The Lagos State Government, on Monday, said its average monthly Internally Generated Revenue had risen from N30 billion in 2017 to N34 billion in 2018.
The Commissioner for Finance, Akinyemi Ashade, made the disclosure at the ongoing Ministerial Briefing to mark the third anniversary of Governor Akinwunmi Ambode in office.
Ashade said: “Notably, we are recording gradual improvement in our average monthly IGR in 2018 compared to the levels achieved in previous years due to the impact of ongoing reforms and growth in the state’s economy.
“Based on our first quarter results, Lagos State has so far achieved an average monthly IGR of N34 billion in 2018 compared to monthly averages of N22billion, N24 billion and N30 billion in 2015, 2016 and 2017 respectively.”
Ashade attributed the gradual improvement to the impact of the ongoing reforms and growth in the state’s economy.
The commissioner expressed optimism that the IGR would continue to rise even further as the state continued to implement various reforms, driven by wider technology adoption and innovation.
He added that the target to grow the state’s IGR to N50 billion by next year was on course.
He said: “The target we set for ourselves is N50 billion, but we all know the kind of push backs we have experienced including people going to court and all that.
“Our commitment is not for now; it is for the future of Lagos.
“We know it is a marathon, but we are committed to ensuring that we meet the target, but if we do not meet it this year, definitely there will be another year.
“But we believe we will succeed in that target we set for ourselves.”
On Federal Transfers, he said, since Lagos joined the league of oil producing states, it had received N327 million revenue, comprising N197 million and N130 million received in 2017 and first quarter of 2018 respectively.
Ashade said: “Furthermore, we are in discussions with the Federal Government toward obtaining a refund of N51billion that was incurred by the state government on behalf of the federal government for infrastructure projects developments in the state.
“We are optimistic the discussions will result in the approval and payment of the amount owed to the state by the federal government.”

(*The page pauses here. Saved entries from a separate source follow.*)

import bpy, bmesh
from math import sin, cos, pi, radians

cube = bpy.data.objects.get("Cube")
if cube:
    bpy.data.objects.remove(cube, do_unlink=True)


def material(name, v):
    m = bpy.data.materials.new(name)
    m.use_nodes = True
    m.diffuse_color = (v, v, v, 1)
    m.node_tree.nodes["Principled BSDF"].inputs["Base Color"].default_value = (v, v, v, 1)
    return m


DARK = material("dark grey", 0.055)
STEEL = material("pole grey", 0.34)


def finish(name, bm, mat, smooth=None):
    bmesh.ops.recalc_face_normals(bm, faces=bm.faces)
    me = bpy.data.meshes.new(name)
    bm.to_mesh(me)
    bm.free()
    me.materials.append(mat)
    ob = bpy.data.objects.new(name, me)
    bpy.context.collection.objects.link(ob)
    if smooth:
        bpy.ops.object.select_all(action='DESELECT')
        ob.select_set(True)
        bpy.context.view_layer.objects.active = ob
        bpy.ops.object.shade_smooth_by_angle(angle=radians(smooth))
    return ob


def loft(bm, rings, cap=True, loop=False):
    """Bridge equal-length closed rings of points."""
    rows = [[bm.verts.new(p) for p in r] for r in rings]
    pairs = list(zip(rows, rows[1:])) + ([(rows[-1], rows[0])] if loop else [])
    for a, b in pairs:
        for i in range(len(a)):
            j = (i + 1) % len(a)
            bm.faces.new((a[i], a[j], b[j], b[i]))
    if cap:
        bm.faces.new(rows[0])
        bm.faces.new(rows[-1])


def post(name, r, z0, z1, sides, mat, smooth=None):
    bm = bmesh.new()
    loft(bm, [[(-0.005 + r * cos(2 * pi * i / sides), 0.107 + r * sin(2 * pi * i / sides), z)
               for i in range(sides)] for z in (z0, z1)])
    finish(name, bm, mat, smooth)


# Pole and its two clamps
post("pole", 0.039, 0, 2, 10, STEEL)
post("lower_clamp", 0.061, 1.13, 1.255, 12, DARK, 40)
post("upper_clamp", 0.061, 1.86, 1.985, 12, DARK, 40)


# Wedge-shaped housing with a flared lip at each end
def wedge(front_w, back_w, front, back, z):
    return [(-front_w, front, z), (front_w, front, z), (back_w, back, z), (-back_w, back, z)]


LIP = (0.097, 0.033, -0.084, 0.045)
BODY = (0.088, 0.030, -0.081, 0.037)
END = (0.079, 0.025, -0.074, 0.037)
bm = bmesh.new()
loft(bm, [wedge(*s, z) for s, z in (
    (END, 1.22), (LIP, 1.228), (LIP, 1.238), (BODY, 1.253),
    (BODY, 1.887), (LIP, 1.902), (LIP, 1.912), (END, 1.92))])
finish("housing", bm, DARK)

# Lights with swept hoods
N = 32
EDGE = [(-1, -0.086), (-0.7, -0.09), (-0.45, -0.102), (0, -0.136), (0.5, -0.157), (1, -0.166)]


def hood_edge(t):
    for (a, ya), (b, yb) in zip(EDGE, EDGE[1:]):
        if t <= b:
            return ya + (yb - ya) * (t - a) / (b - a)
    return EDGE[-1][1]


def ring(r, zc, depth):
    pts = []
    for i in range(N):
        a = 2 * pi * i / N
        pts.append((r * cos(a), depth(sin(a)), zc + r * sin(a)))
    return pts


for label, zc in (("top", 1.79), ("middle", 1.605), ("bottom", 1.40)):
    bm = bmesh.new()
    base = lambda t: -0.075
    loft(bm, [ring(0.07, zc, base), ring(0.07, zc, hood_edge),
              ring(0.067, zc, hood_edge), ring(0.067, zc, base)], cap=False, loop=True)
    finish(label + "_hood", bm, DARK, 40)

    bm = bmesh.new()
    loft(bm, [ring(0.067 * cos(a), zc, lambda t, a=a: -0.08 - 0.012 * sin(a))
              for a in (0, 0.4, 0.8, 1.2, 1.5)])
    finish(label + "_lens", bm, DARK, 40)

Giving an update on the state’s debt profile, Ashade said the government’s debt stock, comprising 48 per cent local debt and 52 per cent foreign debt currently stood at N874.38 billion at the end of 2017.

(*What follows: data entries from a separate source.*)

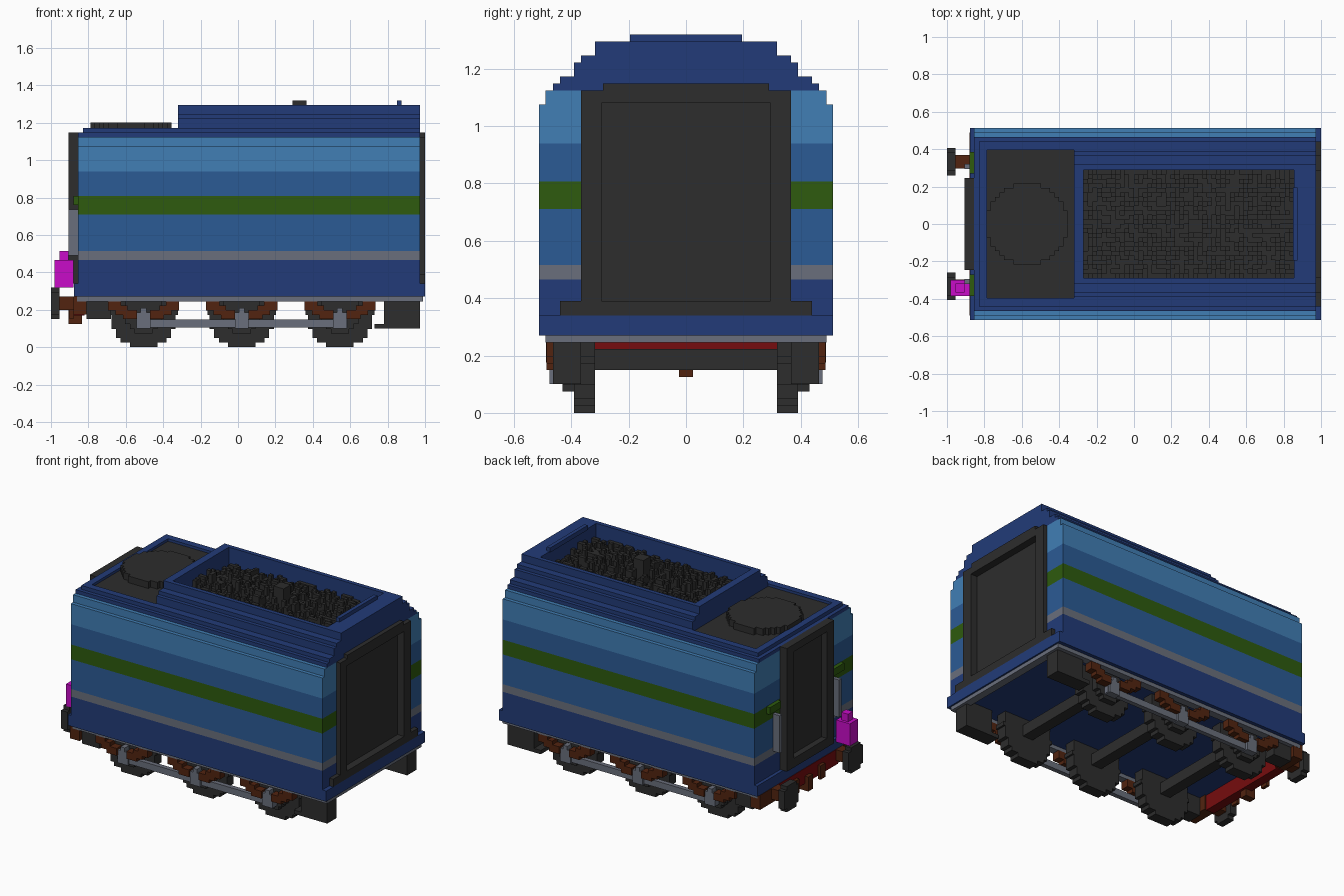
import bpy, bmesh, math, random

cube = bpy.data.objects.get("Cube")
if cube:
    bpy.data.objects.remove(cube, do_unlink=True)

random.seed(4)
V = 0.0245  # block size


def material(name, r, g, b):
    lin = [((c / 255 + 0.055) / 1.055) ** 2.4 if c > 10 else c / 255 / 12.92 for c in (r, g, b)]
    m = bpy.data.materials.new(name)
    m.use_nodes = True
    m.diffuse_color = (*lin, 1)
    m.node_tree.nodes["Principled BSDF"].inputs["Base Color"].default_value = (*lin, 1)
    return m


NAVY = material("navy", 34, 59, 120)
BLUE = material("mid_blue", 43, 91, 149)
SKY = material("light_blue", 65, 126, 181)
GREEN = material("green", 46, 91, 14)
GREY = material("grey", 106, 111, 124)
BLACK = material("charcoal", 45, 45, 45)
BROWN = material("brown", 82, 36, 16)
RED = material("dark_red", 118, 12, 14)
PINK = material("magenta", 200, 12, 200)


def part(name, mat, boxes, mirror=False):
    """One object from boxes (x0, x1, y0, y1, z0, z1), optionally mirrored in y."""
    boxes = list(boxes)
    if mirror:
        boxes += [(a, b, -d, -c, e, f) for a, b, c, d, e, f in boxes]
    bm = bmesh.new()
    for x0, x1, y0, y1, z0, z1 in boxes:
        vs = bmesh.ops.create_cube(bm, size=1)["verts"]
        for v in vs:
            v.co = (x1 if v.co.x > 0 else x0, y1 if v.co.y > 0 else y0, z1 if v.co.z > 0 else z0)
    me = bpy.data.meshes.new(name)
    bm.to_mesh(me)
    bm.free()
    me.materials.append(mat)
    ob = bpy.data.objects.new(name, me)
    bpy.context.collection.objects.link(ob)
    return ob


def disc_rows(radius):
    """Stepped circle as rows (half_width, low, high) around zero."""
    n = round(2 * radius / V)
    step = 2 * radius / n
    for i in range(n):
        lo = -radius + i * step
        mid = lo + step / 2
        half = max(1, round(math.sqrt(radius ** 2 - mid ** 2) / V)) * V
        yield min(half, radius), lo, lo + step


# Body in coloured bands, with corner cheeks beside the rear gangway
bands = [("lower_body", NAVY, 0.513, 0.34, 0.465), ("lower_stripe", GREY, 0.513, 0.465, 0.515),
         ("middle_body", BLUE, 0.513, 0.515, 0.71), ("green_stripe", GREEN, 0.513, 0.71, 0.807),
         ("upper_body", BLUE, 0.513, 0.807, 0.94), ("top_band", SKY, 0.513, 0.94, 1.075),
         ("top_band_step", SKY, 0.489, 1.075, 1.124)]
for name, mat, w, z0, z1 in bands:
    part(name, mat, [(-0.855, 0.945, -w, w, z0, z1), (0.945, 0.972, 0.366, w, z0, z1),
                     (0.945, 0.972, -w, -0.366, z0, z1)])
part("sill", NAVY, [(-0.877, 1.0, -0.513, 0.513, 0.27, 0.34)])
part("sill_trim", GREY, [(-0.86, 0.99, 0.44, 0.489, 0.245, 0.27)], True)
part("sill_end_trim", GREY, [(0.94, 0.99, -0.44, 0.44, 0.245, 0.27)])

# Roof and raised bunker around the coal
part("roof_base", NAVY, [(-0.855, 0.972, -0.464, 0.464, 1.124, 1.148)])
part("deck_rim", NAVY, [(-0.83, -0.32, 0.395, 0.44, 1.148, 1.173),
                        (-0.83, -0.785, 0, 0.395, 1.148, 1.173)], True)
part("water_deck", BLACK, [(-0.785, -0.32, -0.395, 0.395, 1.148, 1.156)])
part("filler_lid", BLACK, [(-0.572 - h, -0.572 + h, a, b, 1.156, 1.2) for h, a, b in disc_rows(0.2175)])
X0, X1, HOLE = -0.27, 0.855, 0.29
walls = []
for w, z0, z1 in [(0.44, 1.148, 1.173), (0.39, 1.173, 1.222), (0.366, 1.222, 1.246), (0.318, 1.246, 1.295)]:
    walls += [(-0.32, 0.972, HOLE, w, z0, z1), (-0.32, 0.972, -w, -HOLE, z0, z1),
              (-0.32, X0, -HOLE, HOLE, z0, z1), (X1, 0.972, -HOLE, HOLE, z0, z1)]
part("bunker_walls", NAVY, walls)
part("bunker_back_plate", NAVY, [(0.85, 0.875, -0.195, 0.195, 1.29, 1.32)])

# Coal: jagged block columns with a slight mound
coal = []
nx, ny = 46, 24
dx, dy = (X1 - X0) / nx, 2 * HOLE / ny
for i in range(nx):
    for j in range(ny):
        y = -HOLE + j * dy
        mound = 1 - abs(y + dy / 2) / HOLE
        top = 1.173 + V * random.choice((0, 0, 1, 1, 2, 3)) * (0.5 + 0.7 * mound)
        if i in (23, 24, 25) and j in (10, 11, 12):
            top = 1.32
        coal.append((X0 + i * dx, X0 + (i + 1) * dx, y, y + dy, 1.148, top))
part("coal", BLACK, coal)

# Rear gangway: protruding frame with a recessed panel
part("rear_gangway_frame", BLACK, [
    (0.945, 1.0, 0.295, 0.366, 0.39, 1.08), (0.945, 1.0, -0.366, -0.295, 0.39, 1.08),
    (0.945, 1.0, -0.366, 0.366, 1.08, 1.124), (0.972, 1.0, -0.29, 0.29, 1.124, 1.148),
    (0.945, 0.972, -0.366, 0.366, 0.34, 0.39), (0.972, 1.0, -0.44, 0.44, 0.34, 0.39)])
part("rear_gangway_panel", BLACK, [(0.945, 0.952, -0.295, 0.295, 0.39, 1.08)])

# Front doorway
part("front_door_frame", BLACK, [
    (-0.905, -0.855, 0.17, 0.245, 0.34, 1.1), (-0.905, -0.855, -0.245, -0.17, 0.34, 1.1),
    (-0.905, -0.855, -0.245, 0.245, 1.1, 1.148), (-0.905, -0.855, -0.17, 0.17, 0.34, 0.4)])
part("front_door_panel", BLACK, [(-0.865, -0.855, -0.17, 0.17, 0.4, 1.1)])
part("handrails", GREY, [(-0.905, -0.855, 0.295, 0.32, 0.49, 0.735)], True)
part("handrail_brackets", GREEN, [(-0.88, -0.855, 0.27, 0.385, 0.76, 0.807)], True)
part("lamp", PINK, [(-0.98, -0.88, -0.385, -0.3, 0.32, 0.465), (-0.955, -0.905, -0.367, -0.318, 0.465, 0.515)])

# Buffer beam, buffers and coupling hook
part("buffer_beam", RED, [(-0.88, -0.82, -0.32, 0.32, 0.17, 0.27)])
part("buffer_beam_ends", BROWN, [(-0.88, -0.81, 0.32, 0.488, 0.175, 0.27)], True)
part("buffer_shanks", BROWN, [(-0.955, -0.88, 0.298, 0.37, 0.2, 0.27)], True)
part("buffer_heads", BLACK, [(-1.0, -0.955, 0.333 - h, 0.333 + h, 0.235 + a, 0.235 + b)
                             for h, a, b in disc_rows(0.084)], True)
part("coupling_hook", BROWN, [(-0.905, -0.835, -0.024, 0.024, 0.125, 0.22)])
part("beam_brackets", BROWN, [(-0.9, -0.88, 0.11, 0.16, 0.15, 0.24)], True)

# Wheels, axles, springs and axle boxes
CZ = 0.184
for label, cx in [("front", -0.505), ("middle", 0.02), ("rear", 0.545)]:
    rows = []
    for r, y0, y1 in [(0.184, 0.318, 0.39), (0.11, 0.39, 0.43)]:
        rows += [(cx - h, cx + h, y0, y1, CZ + a, min(CZ + b, 0.27))
                 for h, a, b in disc_rows(r) if CZ + a < 0.265]
    part(label + "_wheels", BLACK, rows, True)
    part(label + "_axle", BLACK, [(cx - 0.037, cx + 0.037, -0.318, 0.318, 0.15, 0.223)])
    spring = []
    for s in (-1, 1):
        for a, b, z0, z1 in [(0.12, 0.19, 0.195, 0.245), (0.085, 0.15, 0.172, 0.222), (0.035, 0.11, 0.15, 0.198)]:
            lo, hi = sorted((cx + s * a, cx + s * b))
            spring.append((lo, hi, 0.435, 0.487, z0, z1))
    part(label + "_springs", BROWN, spring, True)
    part(label + "_axle_boxes", GREY, [(cx - 0.037, cx + 0.037, 0.425, 0.475, 0.1, 0.185),
                                       (cx - 0.015, cx + 0.015, 0.425, 0.475, 0.185, 0.21)], True)
part("side_rods", GREY, [(-0.54, 0.585, 0.43, 0.46, 0.105, 0.147)], True)

# Boxes and steps under the ends
part("rear_step_boxes", BLACK, [(0.78, 0.972, 0.366, 0.463, 0.1, 0.27),
                                (0.73, 0.78, 0.366, 0.463, 0.1, 0.125)], True)
part("front_step_boxes", BLACK, [(-0.81, -0.68, 0.366, 0.463, 0.15, 0.27)], True)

He said the debt service charge to total revenue ratio which stood at 17.61 per cent was still within the World Bank threshold of 30 per cent.
The commissioner said the state government continued to maintain a positive credit rating, but that a downgrade of Nigeria’s sovereign rating would lead to a corresponding downgrade of state’s international drawing rights.

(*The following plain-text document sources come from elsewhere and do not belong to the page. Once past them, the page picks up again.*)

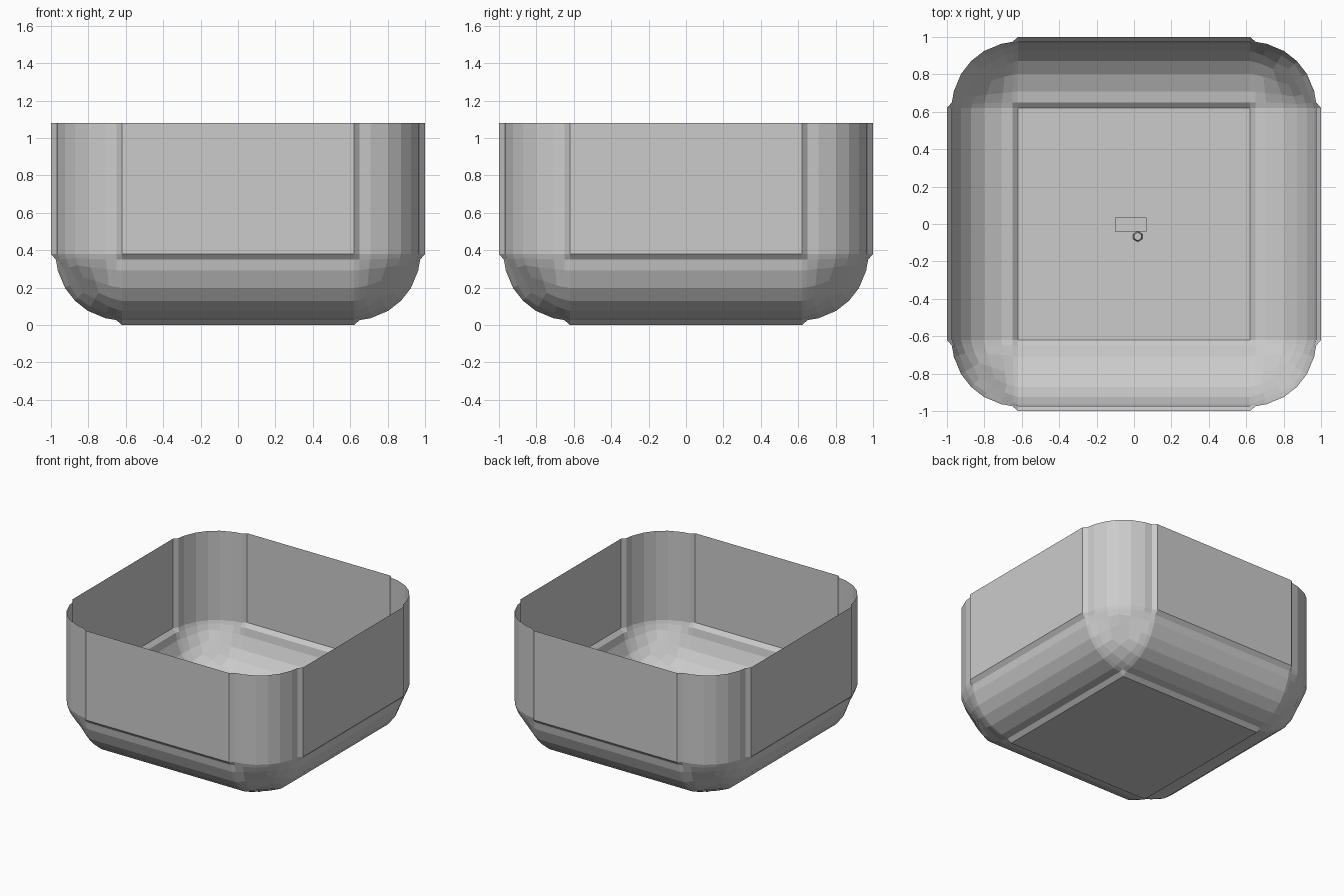
import bpy, bmesh, math
from mathutils import Vector, Matrix

if "Cube" in bpy.data.objects:
    bpy.data.objects.remove(bpy.data.objects["Cube"])

CORE = 0.62          # half width of the flat panels
R = 0.38             # edge rounding
RIM = 0.08           # open rim, measured from the centre of the full cube
STEPS = [0.033, 0.098, 0.228, 0.38]


def place(p):
    """Push a point of the cube grid onto the stepped, rounded surface."""
    inner = Vector([max(-CORE, min(CORE, c)) for c in p])
    d = (p - inner).normalized()
    comps = sorted(abs(c) for c in d)
    r = R if comps[1] < 0.01 else 0.355 - 0.09 * comps[0]
    q = inner + d * r
    q.z += 1.0
    return q


def grid(bm, us, vs, func):
    rows = [[bm.verts.new(place(func(u, v))) for v in vs] for u in us]
    for i in range(len(us) - 1):
        for j in range(len(vs) - 1):
            bm.faces.new((rows[i][j], rows[i + 1][j],
                          rows[i + 1][j + 1], rows[i][j + 1]))


def finish(name, bm):
    mesh = bpy.data.meshes.new(name)
    bm.to_mesh(mesh)
    bm.free()
    obj = bpy.data.objects.new(name, mesh)
    bpy.context.collection.objects.link(obj)
    return obj


# Open shell: floor and four walls with stepped rounded edges
high = [CORE] + [CORE + s for s in STEPS]
low = [-c for c in reversed(high)]
across = low + high
upward = low + [RIM]
bm = bmesh.new()
grid(bm, across, across, lambda u, v: Vector((u, v, -1)))
for s in (-1, 1):
    grid(bm, across, upward, lambda u, v: Vector((u, s, v)))
    grid(bm, across, upward, lambda u, v: Vector((s, u, v)))
bmesh.ops.remove_doubles(bm, verts=bm.verts, dist=0.001)
bmesh.ops.recalc_face_normals(bm, faces=bm.faces)
finish("open_box_shell", bm)

# Small plate lying on the middle of the floor
bm = bmesh.new()
bmesh.ops.create_cube(bm, size=1, matrix=Matrix.Translation((-0.017, -0.003, 0.02))
                      @ Matrix.Diagonal((0.17, 0.075, 0.03, 1)))
finish("floor_plate", bm)

# Tiny pebble-like nub beside the plate
bm = bmesh.new()
bmesh.ops.create_cone(bm, cap_ends=True, segments=6, radius1=0.028, radius2=0.022,
                      depth=0.03, matrix=Matrix.Translation((0.02, -0.067, 0.02)))
finish("floor_nub", bm)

He said: “As Nigeria continues to improve on its credit rating, we will be able to achieve better rating.”
He, however, said the state government had taken some strategic steps to help Nigeria improve on its ratings including adhering to fiscal discipline, improved revenue generation, reforms in infrastructure development, transport and embedded power.
Ashade said the state had continued to engage critical stakeholders on the revised Land Use Charge in line with its tradition of inclusive governance and had received some responses.
He explained that the extensive discussions led to several concessions on LUC for property owners across board.
According to him, a revised bill to amend the LUC Law to incorporate the additional concessions before the House of Assembly and would be passed soon.
Ashade said the government, through the LUC Assessment Appeal Tribunal, received a total of 1,503 complaints, out of which 1,113 were successfully resolved.
He said additional 263 property owners and agents had their grievances resolved in the last two weeks and more were ongoing.
Ashade also urged residents to continue to support the government by paying taxes and remitting all taxes collected on behalf of the government as and when due.
He assured that the present administration was committed to maintaining financial accountability and transparency for the overall development and prosperity of the state.